▶ [Work to be completed] Every record below must be retyped exactly, with the pictures left out.

::: Source material

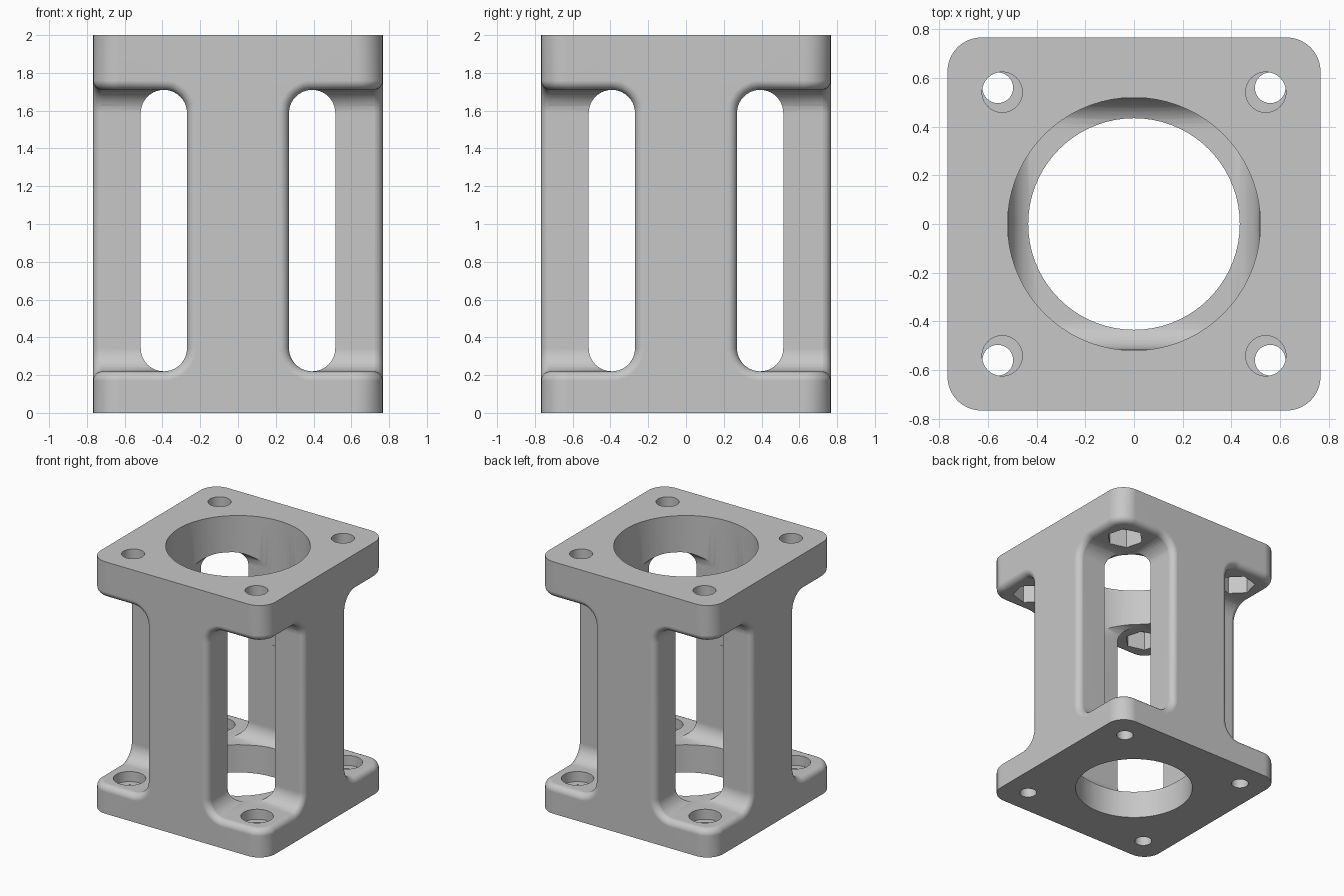
import bpy
import bmesh
from math import sin, cos, pi, radians

if "Cube" in bpy.data.objects:
    bpy.data.objects.remove(bpy.data.objects["Cube"])

HALF, CORNER, HEIGHT = 0.767, 0.14, 2.0      # outer block
WALL, INNER = 0.27, 0.515                    # pillar half width, pillar inner face
Z_LOW, Z_TOP = 0.22, 1.71                    # flange faces
Z_MID = (Z_LOW + Z_TOP) / 2
FILLET = (INNER - WALL) / 2                  # fillet inside the pockets
EDGE = 0.05                                  # rounding of the outer pocket edges
STEPS = 10

grey = bpy.data.materials.new("cast grey")
grey.use_nodes = True
colour = (0.57, 0.57, 0.57, 1)
grey.diffuse_color = colour
grey.node_tree.nodes["Principled BSDF"].inputs["Base Color"].default_value = colour


def loft(name, loops, cap=True):
    """Skin a list of equal closed loops."""
    bm = bmesh.new()
    rings = [[bm.verts.new(p) for p in loop] for loop in loops]
    n = len(rings[0])
    for a, b in zip(rings, rings[1:]):
        for i in range(n):
            j = (i + 1) % n
            bm.faces.new((a[i], a[j], b[j], b[i]))
    for ring in (rings[0], rings[-1]):
        if cap:
            bm.faces.new(ring)
        else:
            # strips between the upper and lower halves of the loop
            for i in range(n // 2 - 1):
                bm.faces.new((ring[i], ring[i + 1], ring[n - 2 - i], ring[n - 1 - i]))
    bmesh.ops.recalc_face_normals(bm, faces=bm.faces)
    mesh = bpy.data.meshes.new(name)
    bm.to_mesh(mesh)
    bm.free()
    obj = bpy.data.objects.new(name, mesh)
    bpy.context.collection.objects.link(obj)
    return obj


def prism(name, radius, z0, z1, offset=0, sides=32, turn=0.0):
    ring = [(offset + radius * cos(turn + 2 * pi * i / sides),
             offset + radius * sin(turn + 2 * pi * i / sides)) for i in range(sides)]
    return loft(name, [[(x, y, z) for x, y in ring] for z in (z0, z1)])


def square_stack(name, bounds):
    """Stack of squares whose rounded ends follow the pocket fillet."""
    loops = []
    for side in (-1, 1):
        angles = [pi / 2 * i / STEPS for i in range(STEPS + 1)]
        for t in (reversed(angles) if side < 0 else angles):
            z = Z_MID + side * (Z_TOP - Z_MID - FILLET + FILLET * sin(t))
            lo, hi = bounds(FILLET * (1 - cos(t)))
            loops.append([(lo, lo, z), (hi, lo, z), (hi, hi, z), (lo, hi, z)])
    return loft(name, loops)


def edge_flare():
    """Flared pocket mouth that wraps round the outer corner."""
    layers = [(-0.03, EDGE)]
    for i in range(STEPS - 2):
        t = pi / 2 * i / (STEPS - 2)
        layers.append((EDGE * (1 - cos(t)), EDGE * (1 - sin(t))))
    layers.append((EDGE + 0.005, -0.003))
    loops = []
    for depth, grow in layers:
        r = FILLET + grow
        side = []
        for i in range(STEPS + 1):
            t = pi / 2 * (1 - i / STEPS)
            side.append((WALL + FILLET - r * sin(t), HALF - depth,
                         Z_TOP - FILLET + r * cos(t)))
        mid, arc = HALF - CORNER, CORNER - depth
        bend = [(mid + arc * sin(pi / 2 * i / STEPS), mid + arc * cos(pi / 2 * i / STEPS),
                 Z_TOP + grow) for i in range(STEPS + 1)]
        upper = side + bend + [(y, x, z) for x, y, z in reversed(side)]
        lower = [(x, y, 2 * Z_MID - z) for x, y, z in reversed(upper)]
        loops.append(upper + lower)
    return loft("pocket_edge_cutter", loops, cap=False)


# Block with rounded upright corners
outline = []
for sx, sy, start in ((1, 1, 0), (-1, 1, 1), (-1, -1, 2), (1, -1, 3)):
    for i in range(STEPS + 1):
        a = pi / 2 * (start + i / STEPS)
        outline.append((sx * (HALF - CORNER) + CORNER * cos(a),
                        sy * (HALF - CORNER) + CORNER * sin(a)))
body = loft("flanged_spacer", [[(x, y, z) for x, y in outline] for z in (0, HEIGHT)])
bpy.context.view_layer.objects.active = body

# Stepped bore, inner cavity, then one corner's pocket, bolt holes and nut recess
cutters = [
    prism("lower_bore", 0.435, -0.1, 1.1, sides=72),
    prism("upper_bore", 0.52, 1.0, 2.1, sides=72),
    square_stack("cavity", lambda f: (f - INNER, INNER - f)),
    square_stack("pocket", lambda f: (WALL + f, 1.0)),
    edge_flare(),
    prism("lower_hole", 0.063, -0.1, 0.5, 0.56),
    prism("counterbore", 0.117, 0.14, 0.5, 0.56),
    prism("upper_hole", 0.083, 1.5, 2.1, 0.542),
    prism("nut_recess", 0.138, 1.5, 1.86, 0.542, sides=6, turn=pi / 4),
]
for cutter in cutters:
    cutter.hide_render = True
    mod = body.modifiers.new("cut", 'BOOLEAN')
    mod.operation = 'DIFFERENCE'
    mod.solver = 'EXACT'
    mod.object = cutter
    bpy.ops.object.modifier_apply(modifier=mod.name)
    bpy.data.objects.remove(cutter)

# Keep the finished quarter and mirror it to all four corners
bm = bmesh.new()
bm.from_mesh(body.data)
bmesh.ops.triangulate(bm, faces=bm.faces)
for normal in ((1, 0, 0), (0, 1, 0)):
    bmesh.ops.bisect_plane(bm, geom=bm.verts[:] + bm.edges[:] + bm.faces[:], dist=1e-5,
                           plane_co=(0, 0, 0), plane_no=normal, clear_inner=True)
bm.to_mesh(body.data)
bm.free()
mirror = body.modifiers.new("four_corners", 'MIRROR')
mirror.use_axis = (True, True, False)
mirror.merge_threshold = 0.0005
bpy.ops.object.modifier_apply(modifier=mirror.name)

# Finish
body.data.materials.clear()
body.data.materials.append(grey)
for poly in body.data.polygons:
    poly.material_index = 0
bpy.ops.object.select_all(action='DESELECT')
body.select_set(True)
bpy.ops.object.shade_smooth_by_angle(angle=radians(30))
normals = body.modifiers.new("even_normals", 'WEIGHTED_NORMAL')
normals.keep_sharp = True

::::::

▶ [Problem solution]
import bpy
import bmesh
from math import sin, cos, pi, radians

if "Cube" in bpy.data.objects:
    bpy.data.objects.remove(bpy.data.objects["Cube"])

HALF, CORNER, HEIGHT = 0.767, 0.14, 2.0      # outer block
WALL, INNER = 0.27, 0.515                    # pillar half width, pillar inner face
Z_LOW, Z_TOP = 0.22, 1.71                    # flange faces
Z_MID = (Z_LOW + Z_TOP) / 2
FILLET = (INNER - WALL) / 2                  # fillet inside the pockets
EDGE = 0.05                                  # rounding of the outer pocket edges
STEPS = 10

grey = bpy.data.materials.new("cast grey")
grey.use_nodes = True
colour = (0.57, 0.57, 0.57, 1)
grey.diffuse_color = colour
grey.node_tree.nodes["Principled BSDF"].inputs["Base Color"].default_value = colour


def loft(name, loops, cap=True):
    """Skin a list of equal closed loops."""
    bm = bmesh.new()
    rings = [[bm.verts.new(p) for p in loop] for loop in loops]
    n = len(rings[0])
    for a, b in zip(rings, rings[1:]):
        for i in range(n):
            j = (i + 1) % n
            bm.faces.new((a[i], a[j], b[j], b[i]))
    for ring in (rings[0], rings[-1]):
        if cap:
            bm.faces.new(ring)
        else:
            # strips between the upper and lower halves of the loop
            for i in range(n // 2 - 1):
                bm.faces.new((ring[i], ring[i + 1], ring[n - 2 - i], ring[n - 1 - i]))
    bmesh.ops.recalc_face_normals(bm, faces=bm.faces)
    mesh = bpy.data.meshes.new(name)
    bm.to_mesh(mesh)
    bm.free()
    obj = bpy.data.objects.new(name, mesh)
    bpy.context.collection.objects.link(obj)
    return obj


def prism(name, radius, z0, z1, offset=0, sides=32, turn=0.0):
    ring = [(offset + radius * cos(turn + 2 * pi * i / sides),
             offset + radius * sin(turn + 2 * pi * i / sides)) for i in range(sides)]
    return loft(name, [[(x, y, z) for x, y in ring] for z in (z0, z1)])


def square_stack(name, bounds):
    """Stack of squares whose rounded ends follow the pocket fillet."""
    loops = []
    for side in (-1, 1):
        angles = [pi / 2 * i / STEPS for i in range(STEPS + 1)]
        for t in (reversed(angles) if side < 0 else angles):
            z = Z_MID + side * (Z_TOP - Z_MID - FILLET + FILLET * sin(t))
            lo, hi = bounds(FILLET * (1 - cos(t)))
            loops.append([(lo, lo, z), (hi, lo, z), (hi, hi, z), (lo, hi, z)])
    return loft(name, loops)


def edge_flare():
    """Flared pocket mouth that wraps round the outer corner."""
    layers = [(-0.03, EDGE)]
    for i in range(STEPS - 2):
        t = pi / 2 * i / (STEPS - 2)
        layers.append((EDGE * (1 - cos(t)), EDGE * (1 - sin(t))))
    layers.append((EDGE + 0.005, -0.003))
    loops = []
    for depth, grow in layers:
        r = FILLET + grow
        side = []
        for i in range(STEPS + 1):
            t = pi / 2 * (1 - i / STEPS)
            side.append((WALL + FILLET - r * sin(t), HALF - depth,
                         Z_TOP - FILLET + r * cos(t)))
        mid, arc = HALF - CORNER, CORNER - depth
        bend = [(mid + arc * sin(pi / 2 * i / STEPS), mid + arc * cos(pi / 2 * i / STEPS),
                 Z_TOP + grow) for i in range(STEPS + 1)]
        upper = side + bend + [(y, x, z) for x, y, z in reversed(side)]
        lower = [(x, y, 2 * Z_MID - z) for x, y, z in reversed(upper)]
        loops.append(upper + lower)
    return loft("pocket_edge_cutter", loops, cap=False)


# Block with rounded upright corners
outline = []
for sx, sy, start in ((1, 1, 0), (-1, 1, 1), (-1, -1, 2), (1, -1, 3)):
    for i in range(STEPS + 1):
        a = pi / 2 * (start + i / STEPS)
        outline.append((sx * (HALF - CORNER) + CORNER * cos(a),
                        sy * (HALF - CORNER) + CORNER * sin(a)))
body = loft("flanged_spacer", [[(x, y, z) for x, y in outline] for z in (0, HEIGHT)])
bpy.context.view_layer.objects.active = body

# Stepped bore, inner cavity, then one corner's pocket, bolt holes and nut recess
cutters = [
    prism("lower_bore", 0.435, -0.1, 1.1, sides=72),
    prism("upper_bore", 0.52, 1.0, 2.1, sides=72),
    square_stack("cavity", lambda f: (f - INNER, INNER - f)),
    square_stack("pocket", lambda f: (WALL + f, 1.0)),
    edge_flare(),
    prism("lower_hole", 0.063, -0.1, 0.5, 0.56),
    prism("counterbore", 0.117, 0.14, 0.5, 0.56),
    prism("upper_hole", 0.083, 1.5, 2.1, 0.542),
    prism("nut_recess", 0.138, 1.5, 1.86, 0.542, sides=6, turn=pi / 4),
]
for cutter in cutters:
    cutter.hide_render = True
    mod = body.modifiers.new("cut", 'BOOLEAN')
    mod.operation = 'DIFFERENCE'
    mod.solver = 'EXACT'
    mod.object = cutter
    bpy.ops.object.modifier_apply(modifier=mod.name)
    bpy.data.objects.remove(cutter)

# Keep the finished quarter and mirror it to all four corners
bm = bmesh.new()
bm.from_mesh(body.data)
bmesh.ops.triangulate(bm, faces=bm.faces)
for normal in ((1, 0, 0), (0, 1, 0)):
    bmesh.ops.bisect_plane(bm, geom=bm.verts[:] + bm.edges[:] + bm.faces[:], dist=1e-5,
                           plane_co=(0, 0, 0), plane_no=normal, clear_inner=True)
bm.to_mesh(body.data)
bm.free()
mirror = body.modifiers.new("four_corners", 'MIRROR')
mirror.use_axis = (True, True, False)
mirror.merge_threshold = 0.0005
bpy.ops.object.modifier_apply(modifier=mirror.name)

# Finish
body.data.materials.clear()
body.data.materials.append(grey)
for poly in body.data.polygons:
    poly.material_index = 0
bpy.ops.object.select_all(action='DESELECT')
body.select_set(True)
bpy.ops.object.shade_smooth_by_angle(angle=radians(30))
normals = body.modifiers.new("even_normals", 'WEIGHTED_NORMAL')
normals.keep_sharp = True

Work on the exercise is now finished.